▸ **WHAT THIS TASK INVOLVES**
Please return each line of the listing below exactly as written.

▸ **EXTRACTED RECORDS**
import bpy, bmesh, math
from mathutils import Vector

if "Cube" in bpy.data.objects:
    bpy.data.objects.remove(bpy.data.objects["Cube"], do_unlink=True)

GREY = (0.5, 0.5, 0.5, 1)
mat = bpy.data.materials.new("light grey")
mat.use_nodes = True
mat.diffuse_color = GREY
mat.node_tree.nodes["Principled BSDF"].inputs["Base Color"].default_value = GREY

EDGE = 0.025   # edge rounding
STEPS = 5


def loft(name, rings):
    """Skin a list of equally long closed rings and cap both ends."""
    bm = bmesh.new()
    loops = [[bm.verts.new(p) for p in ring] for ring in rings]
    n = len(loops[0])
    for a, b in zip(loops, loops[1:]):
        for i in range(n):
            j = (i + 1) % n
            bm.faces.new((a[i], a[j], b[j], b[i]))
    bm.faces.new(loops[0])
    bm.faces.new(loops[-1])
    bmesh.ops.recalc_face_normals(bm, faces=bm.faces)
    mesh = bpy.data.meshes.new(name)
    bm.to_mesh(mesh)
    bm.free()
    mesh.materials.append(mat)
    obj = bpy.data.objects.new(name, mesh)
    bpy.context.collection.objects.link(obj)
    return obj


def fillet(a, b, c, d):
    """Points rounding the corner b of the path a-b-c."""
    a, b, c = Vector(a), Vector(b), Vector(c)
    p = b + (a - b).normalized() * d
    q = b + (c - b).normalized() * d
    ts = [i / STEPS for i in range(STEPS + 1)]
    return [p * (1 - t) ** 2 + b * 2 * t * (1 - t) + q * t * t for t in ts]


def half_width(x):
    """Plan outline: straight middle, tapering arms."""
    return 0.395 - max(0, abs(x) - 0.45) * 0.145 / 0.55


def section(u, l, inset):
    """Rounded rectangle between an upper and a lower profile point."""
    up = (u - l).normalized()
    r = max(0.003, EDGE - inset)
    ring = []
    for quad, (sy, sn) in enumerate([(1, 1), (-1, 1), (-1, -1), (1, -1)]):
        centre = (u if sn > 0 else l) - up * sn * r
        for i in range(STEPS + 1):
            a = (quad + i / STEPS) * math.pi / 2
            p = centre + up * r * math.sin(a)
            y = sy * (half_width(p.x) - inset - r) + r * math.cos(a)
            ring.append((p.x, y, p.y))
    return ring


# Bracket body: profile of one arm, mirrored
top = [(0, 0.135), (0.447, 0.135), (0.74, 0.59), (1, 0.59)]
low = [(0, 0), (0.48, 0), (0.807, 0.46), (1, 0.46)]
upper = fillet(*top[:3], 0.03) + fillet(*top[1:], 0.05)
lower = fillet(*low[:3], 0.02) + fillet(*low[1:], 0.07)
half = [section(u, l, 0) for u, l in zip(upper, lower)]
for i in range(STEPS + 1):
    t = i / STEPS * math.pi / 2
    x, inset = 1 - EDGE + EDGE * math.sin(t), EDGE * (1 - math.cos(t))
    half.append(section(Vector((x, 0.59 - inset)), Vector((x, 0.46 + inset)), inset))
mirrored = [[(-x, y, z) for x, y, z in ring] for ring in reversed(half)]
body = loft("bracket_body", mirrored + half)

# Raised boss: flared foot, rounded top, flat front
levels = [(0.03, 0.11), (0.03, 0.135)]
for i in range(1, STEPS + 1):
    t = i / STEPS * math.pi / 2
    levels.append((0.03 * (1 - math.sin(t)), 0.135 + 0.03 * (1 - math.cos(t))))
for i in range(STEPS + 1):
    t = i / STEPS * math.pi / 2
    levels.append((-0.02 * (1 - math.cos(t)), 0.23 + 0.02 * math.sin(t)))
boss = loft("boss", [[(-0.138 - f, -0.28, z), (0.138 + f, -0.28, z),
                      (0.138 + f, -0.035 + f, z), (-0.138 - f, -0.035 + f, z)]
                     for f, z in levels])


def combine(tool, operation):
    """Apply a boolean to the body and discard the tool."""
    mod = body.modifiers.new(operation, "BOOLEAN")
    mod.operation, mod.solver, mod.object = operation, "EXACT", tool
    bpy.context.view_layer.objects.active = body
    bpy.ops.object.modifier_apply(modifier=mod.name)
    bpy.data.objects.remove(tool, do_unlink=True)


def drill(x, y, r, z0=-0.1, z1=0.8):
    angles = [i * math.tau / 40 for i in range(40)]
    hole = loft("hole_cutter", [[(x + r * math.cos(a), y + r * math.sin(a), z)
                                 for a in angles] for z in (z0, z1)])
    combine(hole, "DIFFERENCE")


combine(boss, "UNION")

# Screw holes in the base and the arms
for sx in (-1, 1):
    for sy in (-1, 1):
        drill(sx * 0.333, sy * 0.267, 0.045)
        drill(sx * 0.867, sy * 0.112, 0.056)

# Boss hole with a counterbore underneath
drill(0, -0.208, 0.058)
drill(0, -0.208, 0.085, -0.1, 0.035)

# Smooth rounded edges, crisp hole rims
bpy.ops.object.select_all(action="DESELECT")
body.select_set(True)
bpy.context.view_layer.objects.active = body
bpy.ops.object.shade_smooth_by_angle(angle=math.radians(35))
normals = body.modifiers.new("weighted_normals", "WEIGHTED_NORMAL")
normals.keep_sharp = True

▸ **WRITTEN SOLUTION**
import bpy, bmesh, math
from mathutils import Vector

if "Cube" in bpy.data.objects:
    bpy.data.objects.remove(bpy.data.objects["Cube"], do_unlink=True)

GREY = (0.5, 0.5, 0.5, 1)
mat = bpy.data.materials.new("light grey")
mat.use_nodes = True
mat.diffuse_color = GREY
mat.node_tree.nodes["Principled BSDF"].inputs["Base Color"].default_value = GREY

EDGE = 0.025   # edge rounding
STEPS = 5


def loft(name, rings):
    """Skin a list of equally long closed rings and cap both ends."""
    bm = bmesh.new()
    loops = [[bm.verts.new(p) for p in ring] for ring in rings]
    n = len(loops[0])
    for a, b in zip(loops, loops[1:]):
        for i in range(n):
            j = (i + 1) % n
            bm.faces.new((a[i], a[j], b[j], b[i]))
    bm.faces.new(loops[0])
    bm.faces.new(loops[-1])
    bmesh.ops.recalc_face_normals(bm, faces=bm.faces)
    mesh = bpy.data.meshes.new(name)
    bm.to_mesh(mesh)
    bm.free()
    mesh.materials.append(mat)
    obj = bpy.data.objects.new(name, mesh)
    bpy.context.collection.objects.link(obj)
    return obj


def fillet(a, b, c, d):
    """Points rounding the corner b of the path a-b-c."""
    a, b, c = Vector(a), Vector(b), Vector(c)
    p = b + (a - b).normalized() * d
    q = b + (c - b).normalized() * d
    ts = [i / STEPS for i in range(STEPS + 1)]
    return [p * (1 - t) ** 2 + b * 2 * t * (1 - t) + q * t * t for t in ts]


def half_width(x):
    """Plan outline: straight middle, tapering arms."""
    return 0.395 - max(0, abs(x) - 0.45) * 0.145 / 0.55


def section(u, l, inset):
    """Rounded rectangle between an upper and a lower profile point."""
    up = (u - l).normalized()
    r = max(0.003, EDGE - inset)
    ring = []
    for quad, (sy, sn) in enumerate([(1, 1), (-1, 1), (-1, -1), (1, -1)]):
        centre = (u if sn > 0 else l) - up * sn * r
        for i in range(STEPS + 1):
            a = (quad + i / STEPS) * math.pi / 2
            p = centre + up * r * math.sin(a)
            y = sy * (half_width(p.x) - inset - r) + r * math.cos(a)
            ring.append((p.x, y, p.y))
    return ring


# Bracket body: profile of one arm, mirrored
top = [(0, 0.135), (0.447, 0.135), (0.74, 0.59), (1, 0.59)]
low = [(0, 0), (0.48, 0), (0.807, 0.46), (1, 0.46)]
upper = fillet(*top[:3], 0.03) + fillet(*top[1:], 0.05)
lower = fillet(*low[:3], 0.02) + fillet(*low[1:], 0.07)
half = [section(u, l, 0) for u, l in zip(upper, lower)]
for i in range(STEPS + 1):
    t = i / STEPS * math.pi / 2
    x, inset = 1 - EDGE + EDGE * math.sin(t), EDGE * (1 - math.cos(t))
    half.append(section(Vector((x, 0.59 - inset)), Vector((x, 0.46 + inset)), inset))
mirrored = [[(-x, y, z) for x, y, z in ring] for ring in reversed(half)]
body = loft("bracket_body", mirrored + half)

# Raised boss: flared foot, rounded top, flat front
levels = [(0.03, 0.11), (0.03, 0.135)]
for i in range(1, STEPS + 1):
    t = i / STEPS * math.pi / 2
    levels.append((0.03 * (1 - math.sin(t)), 0.135 + 0.03 * (1 - math.cos(t))))
for i in range(STEPS + 1):
    t = i / STEPS * math.pi / 2
    levels.append((-0.02 * (1 - math.cos(t)), 0.23 + 0.02 * math.sin(t)))
boss = loft("boss", [[(-0.138 - f, -0.28, z), (0.138 + f, -0.28, z),
                      (0.138 + f, -0.035 + f, z), (-0.138 - f, -0.035 + f, z)]
                     for f, z in levels])


def combine(tool, operation):
    """Apply a boolean to the body and discard the tool."""
    mod = body.modifiers.new(operation, "BOOLEAN")
    mod.operation, mod.solver, mod.object = operation, "EXACT", tool
    bpy.context.view_layer.objects.active = body
    bpy.ops.object.modifier_apply(modifier=mod.name)
    bpy.data.objects.remove(tool, do_unlink=True)


def drill(x, y, r, z0=-0.1, z1=0.8):
    angles = [i * math.tau / 40 for i in range(40)]
    hole = loft("hole_cutter", [[(x + r * math.cos(a), y + r * math.sin(a), z)
                                 for a in angles] for z in (z0, z1)])
    combine(hole, "DIFFERENCE")


combine(boss, "UNION")

# Screw holes in the base and the arms
for sx in (-1, 1):
    for sy in (-1, 1):
        drill(sx * 0.333, sy * 0.267, 0.045)
        drill(sx * 0.867, sy * 0.112, 0.056)

# Boss hole with a counterbore underneath
drill(0, -0.208, 0.058)
drill(0, -0.208, 0.085, -0.1, 0.035)

# Smooth rounded edges, crisp hole rims
bpy.ops.object.select_all(action="DESELECT")
body.select_set(True)
bpy.context.view_layer.objects.active = body
bpy.ops.object.shade_smooth_by_angle(angle=math.radians(35))
normals = body.modifiers.new("weighted_normals", "WEIGHTED_NORMAL")
normals.keep_sharp = True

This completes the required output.